Of all the new annuals in our trials this year one stands out as a favorite. A recent introduction from Bolivia, this Angel Wing Begonia has an unusual cascading growth habit. The three inch long leaves are narrow and give the impression of branches softly landing on dozens of wings. This is the backdrop for a stunning display of flowers. One-inch long flame-shaped flowers hang down from the branches creating a blazing mass of orange. The Bonfire Begonia flowers best in a sunny site and is happy in a hanging basket or on the edge of a mixed planter.
Bean There, Grown That
For anyone who cultivated a vegetable garden, it was a delicious year. Abundant rains and sunny days resulted in productive plots and bumper crops. If your garden didn’t float away (we noticed some tomato plants grew oars), you are probably eating well this summer. So with a tip of the straw hat to local storytellers, here is a tribute to growing beans in the Ozarks.
Growing beans this year was so easy, we just tossed some seeds at the soil and got out of the way. They grew so fast, they were six inches tall that afternoon and ready for picking the next day. While we were picking, they were growing so fast that by the time we got to the end of the row, we had to start at the beginning again. We made the mistake of planting too many: two rows, one of them two feet long and the other three feet long. We picked morning, noon and evening. At night we picked by moonlight.

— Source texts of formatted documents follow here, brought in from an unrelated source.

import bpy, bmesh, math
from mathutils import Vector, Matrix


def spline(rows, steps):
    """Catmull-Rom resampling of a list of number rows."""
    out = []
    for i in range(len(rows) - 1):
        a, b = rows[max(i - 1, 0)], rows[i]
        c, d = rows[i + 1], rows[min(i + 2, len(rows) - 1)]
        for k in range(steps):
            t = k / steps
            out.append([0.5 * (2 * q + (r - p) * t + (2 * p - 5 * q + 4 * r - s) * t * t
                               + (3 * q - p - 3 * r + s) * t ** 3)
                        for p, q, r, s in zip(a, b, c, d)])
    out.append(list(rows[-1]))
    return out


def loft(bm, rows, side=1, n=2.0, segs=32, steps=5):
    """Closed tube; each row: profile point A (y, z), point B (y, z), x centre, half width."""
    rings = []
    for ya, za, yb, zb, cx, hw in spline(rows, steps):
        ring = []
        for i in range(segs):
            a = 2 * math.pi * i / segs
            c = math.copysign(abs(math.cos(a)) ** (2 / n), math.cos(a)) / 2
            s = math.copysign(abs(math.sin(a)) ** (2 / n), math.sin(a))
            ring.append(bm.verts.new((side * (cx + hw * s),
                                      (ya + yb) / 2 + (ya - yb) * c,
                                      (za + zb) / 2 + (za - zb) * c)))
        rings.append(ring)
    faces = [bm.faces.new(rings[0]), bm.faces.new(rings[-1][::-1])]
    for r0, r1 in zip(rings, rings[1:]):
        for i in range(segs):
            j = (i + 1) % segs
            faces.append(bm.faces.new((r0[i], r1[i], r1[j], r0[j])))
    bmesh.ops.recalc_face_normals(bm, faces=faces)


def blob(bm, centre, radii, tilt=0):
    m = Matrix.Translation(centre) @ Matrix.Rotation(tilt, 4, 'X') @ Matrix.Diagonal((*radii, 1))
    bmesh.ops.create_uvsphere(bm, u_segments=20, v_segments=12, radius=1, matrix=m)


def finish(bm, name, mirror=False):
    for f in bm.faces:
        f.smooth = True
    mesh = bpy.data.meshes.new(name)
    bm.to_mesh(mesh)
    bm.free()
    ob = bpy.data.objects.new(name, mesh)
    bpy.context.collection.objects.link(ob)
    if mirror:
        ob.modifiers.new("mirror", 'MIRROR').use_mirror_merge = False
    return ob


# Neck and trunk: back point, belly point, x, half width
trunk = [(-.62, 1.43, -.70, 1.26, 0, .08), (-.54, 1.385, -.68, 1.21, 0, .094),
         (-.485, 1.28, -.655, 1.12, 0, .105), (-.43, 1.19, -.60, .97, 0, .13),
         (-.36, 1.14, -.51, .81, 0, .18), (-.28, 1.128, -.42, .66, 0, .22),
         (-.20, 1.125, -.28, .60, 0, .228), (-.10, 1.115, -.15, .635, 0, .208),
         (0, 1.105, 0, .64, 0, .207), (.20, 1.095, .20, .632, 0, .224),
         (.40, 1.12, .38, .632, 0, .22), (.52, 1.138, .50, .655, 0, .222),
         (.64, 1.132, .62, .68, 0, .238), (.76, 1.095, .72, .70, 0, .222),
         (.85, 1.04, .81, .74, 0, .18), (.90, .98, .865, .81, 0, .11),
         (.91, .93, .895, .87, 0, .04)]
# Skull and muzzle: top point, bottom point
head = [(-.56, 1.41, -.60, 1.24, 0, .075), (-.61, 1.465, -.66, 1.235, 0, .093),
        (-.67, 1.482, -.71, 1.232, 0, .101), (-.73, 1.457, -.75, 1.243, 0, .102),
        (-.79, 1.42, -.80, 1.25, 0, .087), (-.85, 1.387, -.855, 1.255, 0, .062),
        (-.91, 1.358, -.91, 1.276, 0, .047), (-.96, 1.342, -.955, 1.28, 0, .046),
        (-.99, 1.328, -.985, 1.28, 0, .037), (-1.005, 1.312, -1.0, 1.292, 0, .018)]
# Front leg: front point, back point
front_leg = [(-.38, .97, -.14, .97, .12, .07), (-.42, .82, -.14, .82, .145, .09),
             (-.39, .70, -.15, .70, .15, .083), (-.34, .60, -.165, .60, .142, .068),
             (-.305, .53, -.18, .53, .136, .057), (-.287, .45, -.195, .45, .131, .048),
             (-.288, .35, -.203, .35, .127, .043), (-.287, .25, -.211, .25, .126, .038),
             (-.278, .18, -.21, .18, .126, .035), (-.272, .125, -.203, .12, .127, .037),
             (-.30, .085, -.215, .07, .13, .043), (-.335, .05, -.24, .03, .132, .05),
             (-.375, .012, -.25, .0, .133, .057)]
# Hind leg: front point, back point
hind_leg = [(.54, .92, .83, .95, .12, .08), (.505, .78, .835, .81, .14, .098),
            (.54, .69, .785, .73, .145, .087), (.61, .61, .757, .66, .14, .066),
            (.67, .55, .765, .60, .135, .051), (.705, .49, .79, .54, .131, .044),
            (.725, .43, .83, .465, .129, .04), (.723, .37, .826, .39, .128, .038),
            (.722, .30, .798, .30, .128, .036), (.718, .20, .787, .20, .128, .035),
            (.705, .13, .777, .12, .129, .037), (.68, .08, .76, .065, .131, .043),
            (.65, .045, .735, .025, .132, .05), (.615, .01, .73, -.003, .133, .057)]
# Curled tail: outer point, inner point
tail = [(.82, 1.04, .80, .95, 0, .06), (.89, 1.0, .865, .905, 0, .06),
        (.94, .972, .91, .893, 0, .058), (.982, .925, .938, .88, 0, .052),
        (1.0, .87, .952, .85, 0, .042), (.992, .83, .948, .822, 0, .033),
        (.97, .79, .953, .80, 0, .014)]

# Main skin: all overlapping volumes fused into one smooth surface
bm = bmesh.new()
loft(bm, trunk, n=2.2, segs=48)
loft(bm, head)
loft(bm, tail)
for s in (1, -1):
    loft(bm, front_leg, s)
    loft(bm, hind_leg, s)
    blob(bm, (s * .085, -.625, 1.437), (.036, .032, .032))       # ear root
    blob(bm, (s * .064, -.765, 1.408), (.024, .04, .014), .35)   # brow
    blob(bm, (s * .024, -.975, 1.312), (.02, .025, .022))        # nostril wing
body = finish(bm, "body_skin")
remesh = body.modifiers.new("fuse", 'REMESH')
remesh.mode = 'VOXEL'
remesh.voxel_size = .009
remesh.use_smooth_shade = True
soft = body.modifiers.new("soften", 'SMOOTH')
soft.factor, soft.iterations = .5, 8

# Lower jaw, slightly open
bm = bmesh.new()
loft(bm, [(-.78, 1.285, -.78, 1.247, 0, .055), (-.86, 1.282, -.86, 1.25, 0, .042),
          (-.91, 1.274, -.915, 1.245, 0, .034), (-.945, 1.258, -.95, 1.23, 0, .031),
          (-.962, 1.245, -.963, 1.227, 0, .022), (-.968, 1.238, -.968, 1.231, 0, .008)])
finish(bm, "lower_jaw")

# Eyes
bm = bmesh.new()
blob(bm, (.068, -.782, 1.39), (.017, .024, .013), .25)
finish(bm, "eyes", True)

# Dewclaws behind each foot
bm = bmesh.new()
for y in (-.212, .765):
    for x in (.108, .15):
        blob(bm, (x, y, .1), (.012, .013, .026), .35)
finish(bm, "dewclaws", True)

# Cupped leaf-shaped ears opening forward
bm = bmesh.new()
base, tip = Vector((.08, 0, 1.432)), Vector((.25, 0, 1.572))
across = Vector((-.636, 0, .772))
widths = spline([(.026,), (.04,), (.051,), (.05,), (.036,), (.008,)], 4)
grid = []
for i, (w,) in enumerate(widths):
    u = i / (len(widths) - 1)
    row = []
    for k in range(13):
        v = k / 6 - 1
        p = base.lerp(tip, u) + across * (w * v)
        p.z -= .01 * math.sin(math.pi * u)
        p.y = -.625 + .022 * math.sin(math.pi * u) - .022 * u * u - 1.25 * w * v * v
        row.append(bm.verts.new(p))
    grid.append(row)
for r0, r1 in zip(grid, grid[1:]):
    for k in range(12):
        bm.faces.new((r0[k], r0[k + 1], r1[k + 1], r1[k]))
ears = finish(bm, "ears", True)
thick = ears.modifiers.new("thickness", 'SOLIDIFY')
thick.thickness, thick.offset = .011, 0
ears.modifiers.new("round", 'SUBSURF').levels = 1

There were beans everywhere. They were in the dining room, in the living room and in the den. We froze ‘em, canned ‘em, pickled ‘em and strung them up for Labor Day decorations. We made bean bag chairs with the extras. There were bean tunnels in the kitchen, through the dining room and into the pantry. We got rid of them any way we could. We gave so many to friends that we don’t have friends anymore. We had to leave them on porches in the dark of night. One neighbor lost their two youngest for three days in a heap of beans. Those beans were BIG- it only took six to make a dozen.
Finally the sheriff came and hauled us away. We were charged with overcropping. After a day in jail we picked 36 more bushels. Bean futures collapsed and many growers had to forfeit their farms. Three corporations declared bankruptcy. Next year we’re thinking of planting fewer seeds. Maybe we’ll only put in 10 seeds, instead of the 24 we planted this year.
Growing Garlic in the Fall
The cool nights and warm days of fall provide excellent conditions for fall crops. Lettuce, spinach, chard, radishes, carrots and peas all prosper in the late season garden. A few will grow through the winter and produce greens in the mild Ozark winter. Although most fall crops should be started by now, lettuce & spinach sneer at the cold and can still be seeded. A simple structure covered with clear plastic can extend the season another month or more.
Garlic is an easy and satisfying crop that should be planted in the fall. To start garlic, dig compost or old manure into an unused part of the garden. A sunny spot with nitrogen-rich, well-drained soil is an ideal location.
Break apart a garlic bulb into individual cloves and push cloves, point up, into the soil about 3 inches deep. The area can be lightly mulched after planting.
Your garlic will sprout almost immediately, the tops standing tall through the winter. In the spring, top dress with blood meal or more manure and mulch again to keep down weeds. Garlic should be harvested in June when the first tops start falling over. Allow bulbs to sit in a well ventilated area out of direct sun before storing in a cool, dry location.
AND NOW A WORD FROM OUR SPONSORS…
To aide with your gardening endeavors,
Bear Creek Nursery offers Top Quality Garden Soil custom made from fluffy sifted topsoil mixed generously with rich dark compost. Seeds have never been more anxious to grow in this lovely mixture. Did I mention that there aren‟t any rocks?
Also, an extensive line of Nitron Organics is now available with new items targeted for fall planting and garden rejuvenation. These items make sure the fresh healthy food you grow receives all the yummy chemical-free nutrients they crave for over the top production.
Bear Creek Nursery
“ Along with a selection of new annuals, perennials, herbs and grasses, the Bear offers many native trees and shrubs as well as a number of aquatic plants to enhance the pond. Landscape materials and a comprehensive selection of glazed & terra cotta pots round out the products available at your friendly neighborhood garden center. Sound advice is always available from the well informed staff, who will be happy to help you find just the right plant to compliment your garden. Landscape services are available year round.”